**RAW DATA**
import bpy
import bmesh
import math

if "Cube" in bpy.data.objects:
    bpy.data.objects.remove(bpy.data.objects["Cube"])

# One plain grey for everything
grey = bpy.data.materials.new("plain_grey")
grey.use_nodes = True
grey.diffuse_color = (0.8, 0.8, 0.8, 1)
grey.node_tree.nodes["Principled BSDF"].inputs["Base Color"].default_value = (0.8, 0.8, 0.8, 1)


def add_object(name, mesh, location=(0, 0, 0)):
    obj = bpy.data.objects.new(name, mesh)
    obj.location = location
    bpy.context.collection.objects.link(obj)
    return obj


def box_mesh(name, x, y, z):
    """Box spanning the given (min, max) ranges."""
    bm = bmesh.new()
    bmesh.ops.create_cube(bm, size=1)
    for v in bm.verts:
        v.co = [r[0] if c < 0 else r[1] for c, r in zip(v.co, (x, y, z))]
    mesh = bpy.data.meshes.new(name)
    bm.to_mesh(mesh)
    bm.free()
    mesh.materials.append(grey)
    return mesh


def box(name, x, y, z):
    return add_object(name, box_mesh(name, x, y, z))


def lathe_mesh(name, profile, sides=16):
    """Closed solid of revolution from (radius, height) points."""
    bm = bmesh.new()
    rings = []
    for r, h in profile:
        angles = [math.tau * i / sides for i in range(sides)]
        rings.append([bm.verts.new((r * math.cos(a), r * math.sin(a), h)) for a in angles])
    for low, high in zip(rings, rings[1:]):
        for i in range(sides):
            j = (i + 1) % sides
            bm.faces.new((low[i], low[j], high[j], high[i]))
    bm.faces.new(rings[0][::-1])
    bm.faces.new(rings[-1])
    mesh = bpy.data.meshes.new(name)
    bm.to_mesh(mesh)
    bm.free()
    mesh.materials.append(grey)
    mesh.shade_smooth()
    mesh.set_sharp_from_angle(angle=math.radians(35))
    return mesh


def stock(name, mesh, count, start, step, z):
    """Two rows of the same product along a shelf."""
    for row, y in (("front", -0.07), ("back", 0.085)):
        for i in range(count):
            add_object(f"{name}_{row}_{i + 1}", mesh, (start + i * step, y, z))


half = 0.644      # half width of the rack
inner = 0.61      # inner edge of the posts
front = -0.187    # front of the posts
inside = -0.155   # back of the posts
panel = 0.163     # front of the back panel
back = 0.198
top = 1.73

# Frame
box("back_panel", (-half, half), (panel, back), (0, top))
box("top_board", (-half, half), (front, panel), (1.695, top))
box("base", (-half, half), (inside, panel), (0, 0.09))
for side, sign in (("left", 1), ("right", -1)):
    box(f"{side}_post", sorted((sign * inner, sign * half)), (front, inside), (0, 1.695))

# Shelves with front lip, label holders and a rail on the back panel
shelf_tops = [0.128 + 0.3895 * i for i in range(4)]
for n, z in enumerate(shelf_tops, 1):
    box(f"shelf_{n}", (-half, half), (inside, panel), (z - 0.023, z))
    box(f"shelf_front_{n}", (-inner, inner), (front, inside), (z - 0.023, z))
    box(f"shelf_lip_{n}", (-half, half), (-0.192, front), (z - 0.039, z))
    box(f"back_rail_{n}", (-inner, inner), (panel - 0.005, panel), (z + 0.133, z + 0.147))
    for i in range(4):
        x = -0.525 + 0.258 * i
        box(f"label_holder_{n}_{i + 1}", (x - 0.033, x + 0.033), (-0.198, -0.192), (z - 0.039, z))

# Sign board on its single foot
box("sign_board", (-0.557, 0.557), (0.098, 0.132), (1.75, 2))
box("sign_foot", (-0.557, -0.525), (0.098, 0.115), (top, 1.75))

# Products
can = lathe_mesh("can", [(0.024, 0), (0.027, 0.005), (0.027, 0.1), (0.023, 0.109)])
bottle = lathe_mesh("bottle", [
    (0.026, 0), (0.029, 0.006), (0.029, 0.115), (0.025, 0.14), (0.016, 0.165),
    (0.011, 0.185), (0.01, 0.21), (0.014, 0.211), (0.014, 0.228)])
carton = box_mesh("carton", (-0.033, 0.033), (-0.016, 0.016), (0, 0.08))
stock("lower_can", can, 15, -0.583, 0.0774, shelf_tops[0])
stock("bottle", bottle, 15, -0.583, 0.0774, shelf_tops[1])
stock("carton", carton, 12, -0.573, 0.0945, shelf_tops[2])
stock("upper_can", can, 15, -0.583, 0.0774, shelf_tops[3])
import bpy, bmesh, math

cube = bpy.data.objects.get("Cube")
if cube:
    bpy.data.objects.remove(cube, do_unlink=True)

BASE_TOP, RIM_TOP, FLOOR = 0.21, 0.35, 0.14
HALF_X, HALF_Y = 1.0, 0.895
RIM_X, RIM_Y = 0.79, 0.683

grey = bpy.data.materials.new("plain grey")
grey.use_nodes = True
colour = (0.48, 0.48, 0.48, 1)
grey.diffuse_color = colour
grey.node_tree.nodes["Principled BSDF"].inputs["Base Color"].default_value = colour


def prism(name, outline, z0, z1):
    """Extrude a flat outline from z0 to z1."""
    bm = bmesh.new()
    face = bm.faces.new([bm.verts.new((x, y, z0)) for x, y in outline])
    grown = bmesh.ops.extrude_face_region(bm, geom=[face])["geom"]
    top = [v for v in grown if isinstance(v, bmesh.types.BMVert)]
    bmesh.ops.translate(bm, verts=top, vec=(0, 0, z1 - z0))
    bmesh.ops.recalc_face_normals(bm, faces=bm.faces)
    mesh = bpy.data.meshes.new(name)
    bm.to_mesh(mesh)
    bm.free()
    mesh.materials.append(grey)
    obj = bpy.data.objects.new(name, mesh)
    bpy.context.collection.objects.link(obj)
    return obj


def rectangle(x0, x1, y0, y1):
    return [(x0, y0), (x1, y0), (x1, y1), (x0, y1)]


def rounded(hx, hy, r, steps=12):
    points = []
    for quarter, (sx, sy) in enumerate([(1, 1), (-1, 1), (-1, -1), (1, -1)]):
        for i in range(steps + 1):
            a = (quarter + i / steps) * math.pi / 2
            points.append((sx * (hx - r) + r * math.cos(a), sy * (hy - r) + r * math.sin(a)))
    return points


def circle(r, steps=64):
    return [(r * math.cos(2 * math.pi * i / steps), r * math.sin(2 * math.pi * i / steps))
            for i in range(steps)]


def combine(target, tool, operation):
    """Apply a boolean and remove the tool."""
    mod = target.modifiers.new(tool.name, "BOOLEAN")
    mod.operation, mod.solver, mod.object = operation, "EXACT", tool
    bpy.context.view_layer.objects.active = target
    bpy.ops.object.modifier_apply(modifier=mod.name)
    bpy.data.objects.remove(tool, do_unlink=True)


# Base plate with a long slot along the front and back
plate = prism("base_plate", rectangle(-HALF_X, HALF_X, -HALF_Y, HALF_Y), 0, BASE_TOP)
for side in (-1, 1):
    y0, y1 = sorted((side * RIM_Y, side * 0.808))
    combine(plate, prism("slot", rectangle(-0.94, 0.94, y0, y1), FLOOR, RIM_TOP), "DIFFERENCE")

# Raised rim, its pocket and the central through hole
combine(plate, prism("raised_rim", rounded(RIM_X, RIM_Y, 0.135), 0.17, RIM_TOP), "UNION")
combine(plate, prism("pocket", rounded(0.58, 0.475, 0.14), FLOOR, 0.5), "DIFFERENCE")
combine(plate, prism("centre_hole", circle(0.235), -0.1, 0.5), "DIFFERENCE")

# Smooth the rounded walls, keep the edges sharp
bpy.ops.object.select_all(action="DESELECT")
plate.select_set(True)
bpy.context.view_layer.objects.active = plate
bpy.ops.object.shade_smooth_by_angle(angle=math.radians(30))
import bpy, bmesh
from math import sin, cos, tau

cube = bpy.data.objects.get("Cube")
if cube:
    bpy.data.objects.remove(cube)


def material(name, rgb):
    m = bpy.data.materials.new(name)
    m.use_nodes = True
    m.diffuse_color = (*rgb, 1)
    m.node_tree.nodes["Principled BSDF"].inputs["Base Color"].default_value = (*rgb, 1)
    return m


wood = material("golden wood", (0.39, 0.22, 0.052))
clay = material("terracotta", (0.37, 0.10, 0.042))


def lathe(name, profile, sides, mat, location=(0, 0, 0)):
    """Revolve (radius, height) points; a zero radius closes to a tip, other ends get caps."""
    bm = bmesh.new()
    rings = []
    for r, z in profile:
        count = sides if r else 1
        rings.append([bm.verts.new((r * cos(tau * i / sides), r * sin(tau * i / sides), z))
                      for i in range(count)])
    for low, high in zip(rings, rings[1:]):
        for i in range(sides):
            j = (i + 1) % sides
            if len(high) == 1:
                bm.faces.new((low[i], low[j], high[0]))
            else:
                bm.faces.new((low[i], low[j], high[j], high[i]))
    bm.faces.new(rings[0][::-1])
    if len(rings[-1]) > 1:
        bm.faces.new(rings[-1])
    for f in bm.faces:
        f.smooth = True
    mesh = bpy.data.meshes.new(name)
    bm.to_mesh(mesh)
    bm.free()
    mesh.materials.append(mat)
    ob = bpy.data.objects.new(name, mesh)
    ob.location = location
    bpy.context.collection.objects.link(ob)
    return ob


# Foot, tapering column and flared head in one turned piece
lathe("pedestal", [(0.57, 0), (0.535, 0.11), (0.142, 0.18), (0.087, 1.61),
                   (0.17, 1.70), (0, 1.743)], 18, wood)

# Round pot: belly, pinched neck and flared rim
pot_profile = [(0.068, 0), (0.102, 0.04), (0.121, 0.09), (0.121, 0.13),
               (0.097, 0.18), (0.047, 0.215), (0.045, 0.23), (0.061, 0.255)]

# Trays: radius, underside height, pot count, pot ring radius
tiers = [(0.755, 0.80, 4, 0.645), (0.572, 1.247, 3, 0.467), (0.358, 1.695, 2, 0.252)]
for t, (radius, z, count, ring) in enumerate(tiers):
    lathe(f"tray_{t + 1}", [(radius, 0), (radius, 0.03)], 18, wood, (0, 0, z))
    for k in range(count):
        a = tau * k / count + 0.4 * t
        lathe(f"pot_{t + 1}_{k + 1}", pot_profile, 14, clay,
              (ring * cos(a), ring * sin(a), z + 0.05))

**THE PROBLEM**
From the data above, output only the lines between the line containing "points.append((sx * (hx" and the line containing "for i in range(count)])", inclusive, exactly as written.

**ANSWER FOR THE TASK**
            points.append((sx * (hx - r) + r * math.cos(a), sy * (hy - r) + r * math.sin(a)))
    return points


def circle(r, steps=64):
    return [(r * math.cos(2 * math.pi * i / steps), r * math.sin(2 * math.pi * i / steps))
            for i in range(steps)]


def combine(target, tool, operation):
    """Apply a boolean and remove the tool."""
    mod = target.modifiers.new(tool.name, "BOOLEAN")
    mod.operation, mod.solver, mod.object = operation, "EXACT", tool
    bpy.context.view_layer.objects.active = target
    bpy.ops.object.modifier_apply(modifier=mod.name)
    bpy.data.objects.remove(tool, do_unlink=True)


# Base plate with a long slot along the front and back
plate = prism("base_plate", rectangle(-HALF_X, HALF_X, -HALF_Y, HALF_Y), 0, BASE_TOP)
for side in (-1, 1):
    y0, y1 = sorted((side * RIM_Y, side * 0.808))
    combine(plate, prism("slot", rectangle(-0.94, 0.94, y0, y1), FLOOR, RIM_TOP), "DIFFERENCE")

# Raised rim, its pocket and the central through hole
combine(plate, prism("raised_rim", rounded(RIM_X, RIM_Y, 0.135), 0.17, RIM_TOP), "UNION")
combine(plate, prism("pocket", rounded(0.58, 0.475, 0.14), FLOOR, 0.5), "DIFFERENCE")
combine(plate, prism("centre_hole", circle(0.235), -0.1, 0.5), "DIFFERENCE")

# Smooth the rounded walls, keep the edges sharp
bpy.ops.object.select_all(action="DESELECT")
plate.select_set(True)
bpy.context.view_layer.objects.active = plate
bpy.ops.object.shade_smooth_by_angle(angle=math.radians(30))
import bpy, bmesh
from math import sin, cos, tau

cube = bpy.data.objects.get("Cube")
if cube:
    bpy.data.objects.remove(cube)


def material(name, rgb):
    m = bpy.data.materials.new(name)
    m.use_nodes = True
    m.diffuse_color = (*rgb, 1)
    m.node_tree.nodes["Principled BSDF"].inputs["Base Color"].default_value = (*rgb, 1)
    return m


wood = material("golden wood", (0.39, 0.22, 0.052))
clay = material("terracotta", (0.37, 0.10, 0.042))


def lathe(name, profile, sides, mat, location=(0, 0, 0)):
    """Revolve (radius, height) points; a zero radius closes to a tip, other ends get caps."""
    bm = bmesh.new()
    rings = []
    for r, z in profile:
        count = sides if r else 1
        rings.append([bm.verts.new((r * cos(tau * i / sides), r * sin(tau * i / sides), z))
                      for i in range(count)])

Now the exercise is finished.